    You know, I think that one of probably many differences in our kids is that – not one of my boys ever “just fell asleep” on a couch or at the table or on the floor. O! How I wished for it! But the tireder they got, the more wound up they got and the more wide open they went. No one ever crawled off in a corner and napped of his own accord. The only exception to this was falling asleep in the car – that they did do. But all other sleeping only occurred with mommiful intent – and most of my kids gave up daytime sleeping far before *I* was ready for them to do so. No one ever curled up with a book and drifted off; no one ever snoozed after lying down next to Legoes. There were no unintended naps – EVER. I remember with my youngest, discouraging him from kicking his leg rhythmically in bed when he was about three – before I realized that this movement was actually a necessary part of his final battle with staying awake. He literally kicked himself to sleep as I was reading to him or telling him a story – no matter what the bedtime routine or preparation or how tired he was. He’s 10 now, and his energy level is phenomenonally high – and he still never takes an “accidental” nap.


    But sometimes I do.

  2. Mama Steff says:

    Those are Cypress trees. They are kind of okay at first, and grow very quickly to become shaggy beasts that are not pretty at all. Most often in So Cal, I have seen them planted in a row as a border between homes or buildings or to line a walk – but I just don’t like them.

  3. Meredith says:

    I was going to guess Juniper, I’ll have to look up the Cypress 🙂

  4. Jennifer says:

    Italian Cypress, I think. We have them here, but only in small numbers. They are crazy tall for most landscapes.

  5. Jennifer says:

    I mean tall for most landscapes *here* – they stand out a bit because nothing is that tall in Texas. I’m sure they look lovely in your neighborhood. 🙂

  6. Explore Academy says:

    At first glance I thought cypress but then I remembered something about Cook pines — pine trees that Captain Cook allegedly brought to the states from Australia. Check out the picture that is two or three down from the top here:

    I’m going with cypress though.

    We saw them when we visited

  7. Helen Roman says:

    Dear Melissa – what a surprise I have from you today :):)
    Thank you sooooo much for your kindness and for showing links to my website – this is such an honor for me, honestly 🙂
    I’m happy that you and Children like my “God’s Creatures” on the web.
    The little birdie you showing it might be a female Lesser Goldfinch – I have hundreds of them around my apricot tree, and I love them (but they drive my cat crazy! ) They are smart and frisky little creatures.
    Please check here:

    Their male birds are vibrant yellow and black – but “ladies” are much more humble.
    I’m not 100% sure – but you can check here:

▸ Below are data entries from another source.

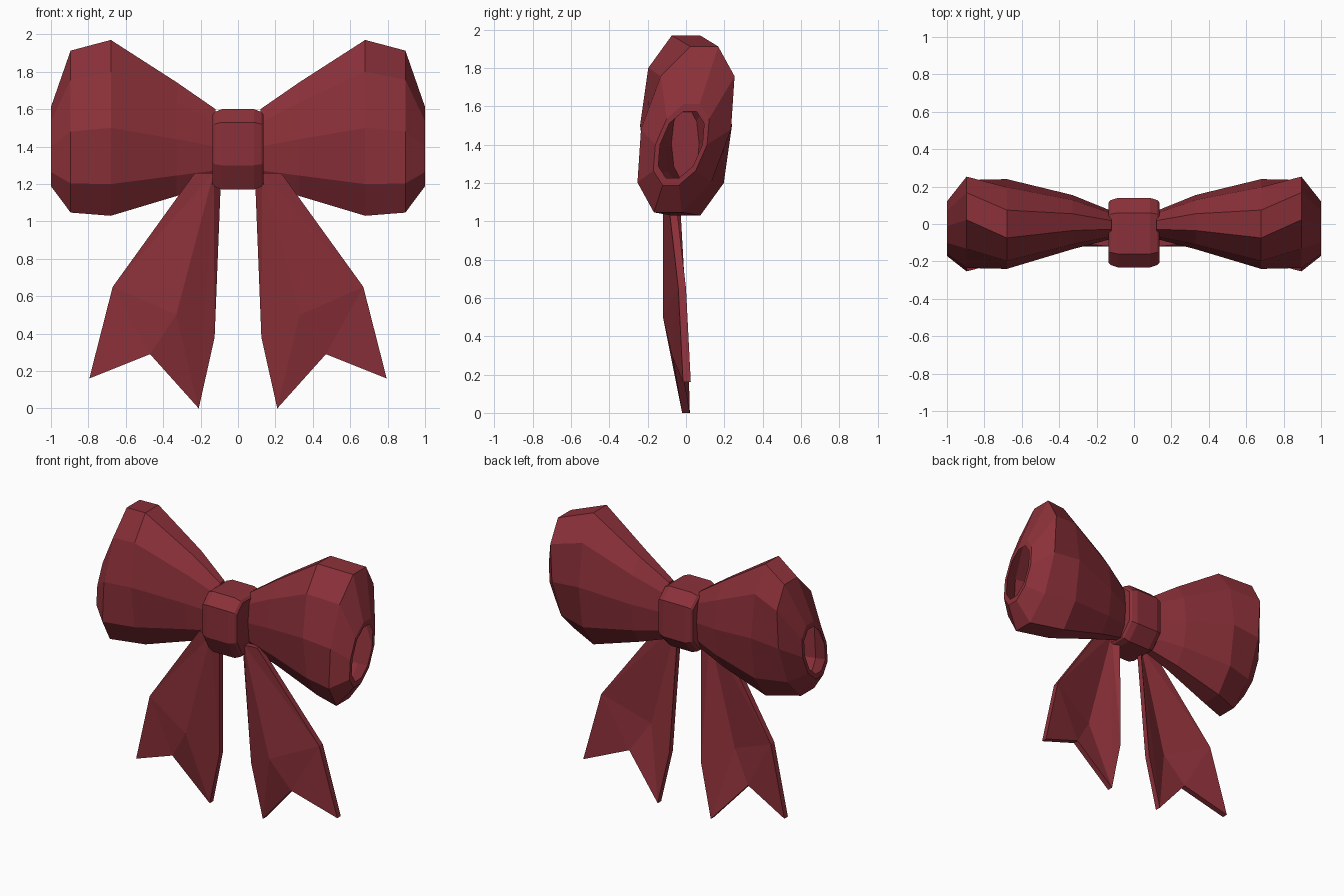
import bpy, bmesh
from mathutils import Vector

cube = bpy.data.objects.get("Cube")
if cube:
    bpy.data.objects.remove(cube, do_unlink=True)

red = bpy.data.materials.new("ribbon_red")
red.use_nodes = True
red.diffuse_color = (0.26, 0.03, 0.041, 1)
red.node_tree.nodes["Principled BSDF"].inputs["Base Color"].default_value = red.diffuse_color


def make_object(name, bm, mirrored=False):
    bmesh.ops.recalc_face_normals(bm, faces=bm.faces)
    mesh = bpy.data.meshes.new(name)
    bm.to_mesh(mesh)
    bm.free()
    mesh.materials.append(red)
    obj = bpy.data.objects.new(name, mesh)
    bpy.context.collection.objects.link(obj)
    if mirrored:
        mod = obj.modifiers.new("Mirror", 'MIRROR')
        mod.use_mirror_merge = False
    return obj


def loft(bm, rings, closed=False, caps=False):
    loops = [[bm.verts.new(p) for p in ring] for ring in rings]
    n = len(loops[0])
    pairs = list(zip(loops, loops[1:]))
    if closed:
        pairs.append((loops[-1], loops[0]))
    for a, b in pairs:
        for i in range(n):
            j = (i + 1) % n
            bm.faces.new((a[i], a[j], b[j], b[i]))
    if caps:
        bm.faces.new(loops[0])
        bm.faces.new(loops[-1])


# Ten-sided loop section, in half widths and half heights
HALF = [(0.31, 1), (0.82, 0.64), (1, 0), (0.82, -0.64), (0.31, -1)]
SECTION = HALF + [(-y, z) for y, z in reversed(HALF)]


def section(x, cy, cz, w, h, shear=0, scale=1):
    return [(x, cy + scale * (w * y + shear * z), cz + scale * h * z) for y, z in SECTION]


# Puffed hollow bow loops: outer shell, rim, then inner shell
knot_end = (0.12, -0.005, 1.40, 0.075, 0.20)
waist = (0.33, 0.01, 1.44, 0.145, 0.305)
belly = (0.68, 0, 1.50, 0.24, 0.47)
shoulder = (0.895, 0, 1.48, 0.235, 0.433, 0.095)
opening = (1.0, -0.025, 1.40, 0.135, 0.212, 0.055)
outer = [section(*s) for s in (knot_end, waist, belly, shoulder, opening)]
inner = [section(*opening, scale=0.82)]
inner += [section(*s[:5], s[5] if len(s) > 5 else 0, 0.9)
          for s in (shoulder, belly, waist, knot_end)]
inner[1] = [(x - 0.03, y, z) for x, y, z in inner[1]]
bm = bmesh.new()
loft(bm, outer + inner, closed=True)
make_object("bow_loops", bm, mirrored=True)

# Centre knot: eight-sided band with bevelled sides
PROFILE = [(0.06, 1.60), (-0.16, 1.60), (-0.232, 1.53), (-0.232, 1.30),
           (-0.16, 1.17), (0.05, 1.17), (0.14, 1.27), (0.14, 1.53)]
centre = Vector((-0.045, 1.385))


def band(x, scale):
    pts = [centre + (Vector(p) - centre) * scale for p in PROFILE]
    return [(x, p.x, p.y) for p in pts]


bm = bmesh.new()
loft(bm, [band(-0.137, 0.86), band(-0.125, 0.93), band(-0.085, 1),
          band(0.085, 1), band(0.125, 0.93), band(0.137, 0.86)], caps=True)
make_object("centre_knot", bm)

# Hanging tails: folded sheet with a swallow-tail end
POINTS = {
    "top_inner": (0.09, -0.08, 1.26), "top_fold": (0.13, -0.12, 1.26),
    "top_outer": (0.23, -0.11, 1.26), "outer": (0.67, -0.04, 0.65),
    "outer_tip": (0.795, -0.015, 0.16), "notch": (0.47, -0.07, 0.29),
    "inner_tip": (0.21, -0.02, 0.0), "inner": (0.125, -0.03, 0.38),
    "fold": (0.33, -0.12, 0.50),
}
FACES = ["top_fold top_outer outer", "top_fold outer fold",
         "fold outer notch", "outer outer_tip notch", "fold notch inner_tip",
         "top_fold fold inner_tip", "top_fold inner_tip inner",
         "top_inner top_fold inner"]
RIM = "top_inner top_fold top_outer outer outer_tip notch inner_tip inner".split()

bm = bmesh.new()
front = {k: bm.verts.new(p) for k, p in POINTS.items()}
back = {k: bm.verts.new(Vector(p) + Vector((0, 0.04, 0))) for k, p in POINTS.items()}
for names in FACES:
    for side in (front, back):
        bm.faces.new([side[k] for k in names.split()])
for a, b in zip(RIM, RIM[1:] + RIM[:1]):
    bm.faces.new((front[a], front[b], back[b], back[a]))
make_object("ribbon_tails", bm, mirrored=True)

    Thank you again – many hugs to You & all your Gang –
    Helen 🙂

  8. Kate says:

    The trees are Mediterranean Cypress (Cupressus sempervirens). I live in Northern California, and they are all over the place.

    They are also called Italian Cypress, like Jennifer said. 🙂